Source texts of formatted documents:
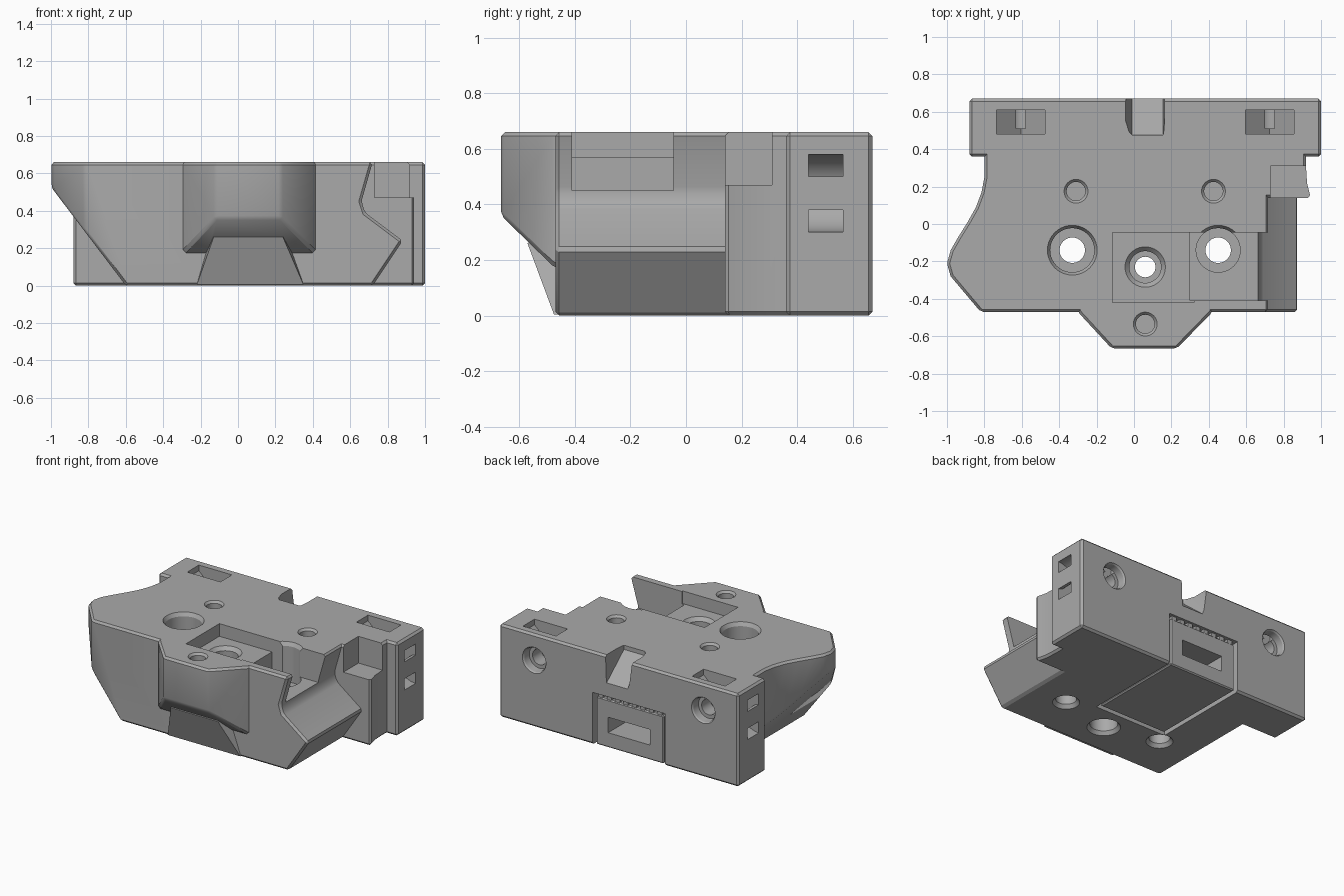
import bpy, bmesh, math
from mathutils import Matrix, Vector

if "Cube" in bpy.data.objects:
    bpy.data.objects.remove(bpy.data.objects["Cube"])

MID = 0.06          # centre of the rear bar
TOP = 0.66

grey = bpy.data.materials.new("plain grey")
grey.use_nodes = True
grey.diffuse_color = (0.4, 0.4, 0.4, 1)
grey.node_tree.nodes["Principled BSDF"].inputs["Base Color"].default_value = (0.4, 0.4, 0.4, 1)


def make(name, bm):
    bmesh.ops.recalc_face_normals(bm, faces=bm.faces)
    mesh = bpy.data.meshes.new(name)
    bm.to_mesh(mesh)
    bm.free()
    mesh.materials.append(grey)
    ob = bpy.data.objects.new(name, mesh)
    bpy.context.collection.objects.link(ob)
    return ob


def prism(name, points, axis, lo, hi):
    """Extrude a 2D outline along an axis."""
    place = {"x": lambda a, b, t: (t, a, b),
             "y": lambda a, b, t: (a, t, b),
             "z": lambda a, b, t: (a, b, t)}[axis]
    bm = bmesh.new()
    face = bm.faces.new([bm.verts.new(place(a, b, lo)) for a, b in points])
    out = bmesh.ops.extrude_face_region(bm, geom=[face])["geom"]
    shift = Vector(place(0, 0, hi - lo))
    bmesh.ops.translate(bm, vec=shift, verts=[v for v in out if isinstance(v, bmesh.types.BMVert)])
    return make(name, bm)


def box(name, x0, x1, y0, y1, z0, z1):
    return prism(name, [(x0, y0), (x1, y0), (x1, y1), (x0, y1)], "z", z0, z1)


def hull(name, points):
    bm = bmesh.new()
    for p in points:
        bm.verts.new(p)
    bmesh.ops.convex_hull(bm, input=bm.verts)
    bmesh.ops.dissolve_limit(bm, angle_limit=0.01, verts=bm.verts, edges=bm.edges)
    return make(name, bm)


def lathe(name, steps, matrix, sides=40):
    """Turned solid from (radius, height) steps."""
    bm = bmesh.new()
    turn = [2 * math.pi * i / sides for i in range(sides)]
    rings = [[bm.verts.new((r * math.cos(t), r * math.sin(t), h)) for t in turn] for r, h in steps]
    for a, b in zip(rings, rings[1:]):
        for i in range(sides):
            j = (i + 1) % sides
            bm.faces.new((a[i], a[j], b[j], b[i]))
    bm.faces.new(rings[0])
    bm.faces.new(rings[-1])
    bmesh.ops.transform(bm, matrix=matrix, verts=bm.verts)
    return make(name, bm)


def apply(ob, mod):
    bpy.context.view_layer.objects.active = ob
    bpy.ops.object.modifier_apply(modifier=mod.name)


def combine(ob, tool, operation):
    mod = ob.modifiers.new("combine", "BOOLEAN")
    mod.operation, mod.solver, mod.object = operation, "EXACT", tool
    apply(ob, mod)
    bpy.data.objects.remove(tool)


def chamfer(ob, width=0.014):
    mod = ob.modifiers.new("chamfer", "BEVEL")
    mod.width, mod.segments, mod.limit_method = width, 1, "ANGLE"
    apply(ob, mod)
    return ob


# Main body: side profile crossed with the plan outline
body = prism("body", [(-0.6, 0), (0.72, 0), (0.88, 0.24), (0.68, 0.39), (0.66, 0.45),
                      (0.72, TOP), (-1.1, TOP)], "y", -0.8, 0.8)
plan = [(-0.8, 0.5), (-0.8, 0.25), (-0.815, 0.17), (-0.845, 0.09), (-0.89, 0.01), (-0.94, -0.07),
        (-0.98, -0.14), (-1, -0.21), (-0.98, -0.28), (-0.82, -0.47), (1.1, -0.47), (1.1, 0.5)]
combine(body, prism("plan", plan, "z", -0.2, 0.9), "INTERSECT")
chamfer(body)

# Rear bar, right block, front nose and the wedge below it
combine(body, chamfer(box("rear_bar", -0.88, 1.0, 0.36, 0.67, 0, TOP)), "UNION")
block = prism("block", [(0.5, 0.14), (0.945, 0.14), (0.925, 0.22), (0.92, 0.3), (0.92, 0.5), (0.5, 0.5)],
              "z", 0, TOP)
combine(body, chamfer(block), "UNION")
nose = []
for side, tip in ((-0.3, -0.12), (0.42, 0.23)):
    nose += [(tip, -0.665, TOP), (tip, -0.665, 0.36), (side, -0.47, TOP), (side, -0.47, 0.17),
             (side, -0.35, TOP), (side, -0.35, 0.17)]
combine(body, chamfer(hull("nose", nose)), "UNION")
wedge = []
for foot, head in ((-0.22, -0.13), (0.35, 0.24)):
    wedge += [(foot, -0.475, 0.005), (foot, -0.4, 0.005), (head, -0.57, 0.26), (head, -0.4, 0.35)]
combine(body, hull("wedge", wedge), "UNION")

# Stepped pocket open to the right, and the notch in the block
cuts = [box("shallow_pocket", -0.115, 0.32, -0.42, -0.045, 0.57, 0.8),
        box("deep_pocket", 0.3, 0.9, -0.41, -0.045, 0.45, 0.8),
        box("block_notch", 0.73, 1.1, 0.1, 0.31, 0.47, 0.8)]

# Cable groove at the rear edge
groove = []
for low, high in ((-0.01, -0.05), (0.155, 0.165)):
    groove += [(high, 0.52, 0.7), (high, 0.75, 0.7), (low, 0.475, 0.7), (low, 0.475, 0.63),
               (low, 0.75, 0.4)]
cuts.append(hull("cable_groove", groove))

# Tie slots: V slots on top, curved tie channels at both ends
arc = [math.radians(90 + 15 * i) for i in range(13)]
for s in (-1, 1):
    x = MID + s * 0.665
    cuts.append(prism("top_slot", [(x - 0.13, 0.7), (x - 0.13, 0.62), (x, 0.5), (x + 0.13, 0.62),
                                   (x + 0.13, 0.7)], "y", 0.48, 0.61))
    channel = [(0.1, 0.14)] + [(0.14 * math.cos(t), 0.14 * math.sin(t)) for t in arc] + [(0.1, -0.14)]
    channel += [(0.1, -0.06)] + [(0.06 * math.cos(t), 0.06 * math.sin(t)) for t in reversed(arc)]
    channel += [(0.1, 0.06)]
    cuts.append(prism("end_channel", [(MID + s * (0.94 + a), 0.44 + b) for a, b in channel],
                      "y", 0.44, 0.565))

    # Rear screw holes
    cuts.append(lathe("rear_hole", [(0.1, 0.01), (0.085, -0.01), (0.08, -0.06), (0.055, -0.06),
                                    (0.055, -0.16)],
                      Matrix.Translation((x, 0.67, 0.475)) @ Matrix.Rotation(-math.pi / 2, 4, "X")))

    # Counterbored through holes
    cuts.append(lathe("main_hole", [(0.145, 0.68), (0.118, 0.635), (0.118, 0.38), (0.068, 0.38),
                                    (0.068, 0.025), (0.095, -0.01)],
                      Matrix.Translation((MID + s * 0.39, -0.14, 0))))

# Centre through hole
cuts.append(lathe("centre_hole", [(0.108, 0.6), (0.108, 0.57), (0.085, 0.545), (0.085, 0.46), (0.055, 0.46),
                                  (0.055, 0.15), (0.09, 0.15), (0.09, 0.025), (0.115, -0.01)],
                  Matrix.Translation((MID, -0.23, 0))))

# Small blind holes
for x, y in ((-0.31, 0.175), (0.425, 0.175), (MID, -0.535)):
    cuts.append(lathe("blind_hole", [(0.073, 0.67), (0.05, 0.645), (0.05, 0.5)],
                      Matrix.Translation((x, y, 0))))

# Cavity for the insert
cuts.append(box("insert_cavity", -0.305, 0.265, -0.06, 0.8, -0.1, 0.37))
for tool in cuts:
    combine(body, tool, "DIFFERENCE")

# Insert with a slot and a row of ridges along its rear top edge
insert = chamfer(box("insert", -0.285, 0.245, -0.04, 0.66, 0.004, 0.345), 0.008)
combine(insert, box("insert_slot", -0.18, 0.15, 0.45, 0.8, 0.11, 0.22), "DIFFERENCE")
for i in range(8):
    x = -0.25 + i * 0.066
    box("insert_ridge", x - 0.018, x + 0.018, 0.5, 0.655, 0.34, 0.369)

# Smooth the curved walls and keep the edges crisp
bpy.ops.object.select_all(action="DESELECT")
body.select_set(True)
bpy.context.view_layer.objects.active = body
bpy.ops.object.shade_smooth_by_angle(angle=math.radians(25))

PROBLEM: Say again, word for word, the lines beginning at the top of the data and ending with the line that has "grey.diffuse_color = (0.4, 0.4, 0.4, 1)". Skip the pictures.

REPLY TO THE TASK:
import bpy, bmesh, math
from mathutils import Matrix, Vector

if "Cube" in bpy.data.objects:
    bpy.data.objects.remove(bpy.data.objects["Cube"])

MID = 0.06          # centre of the rear bar
TOP = 0.66

grey = bpy.data.materials.new("plain grey")
grey.use_nodes = True
grey.diffuse_color = (0.4, 0.4, 0.4, 1)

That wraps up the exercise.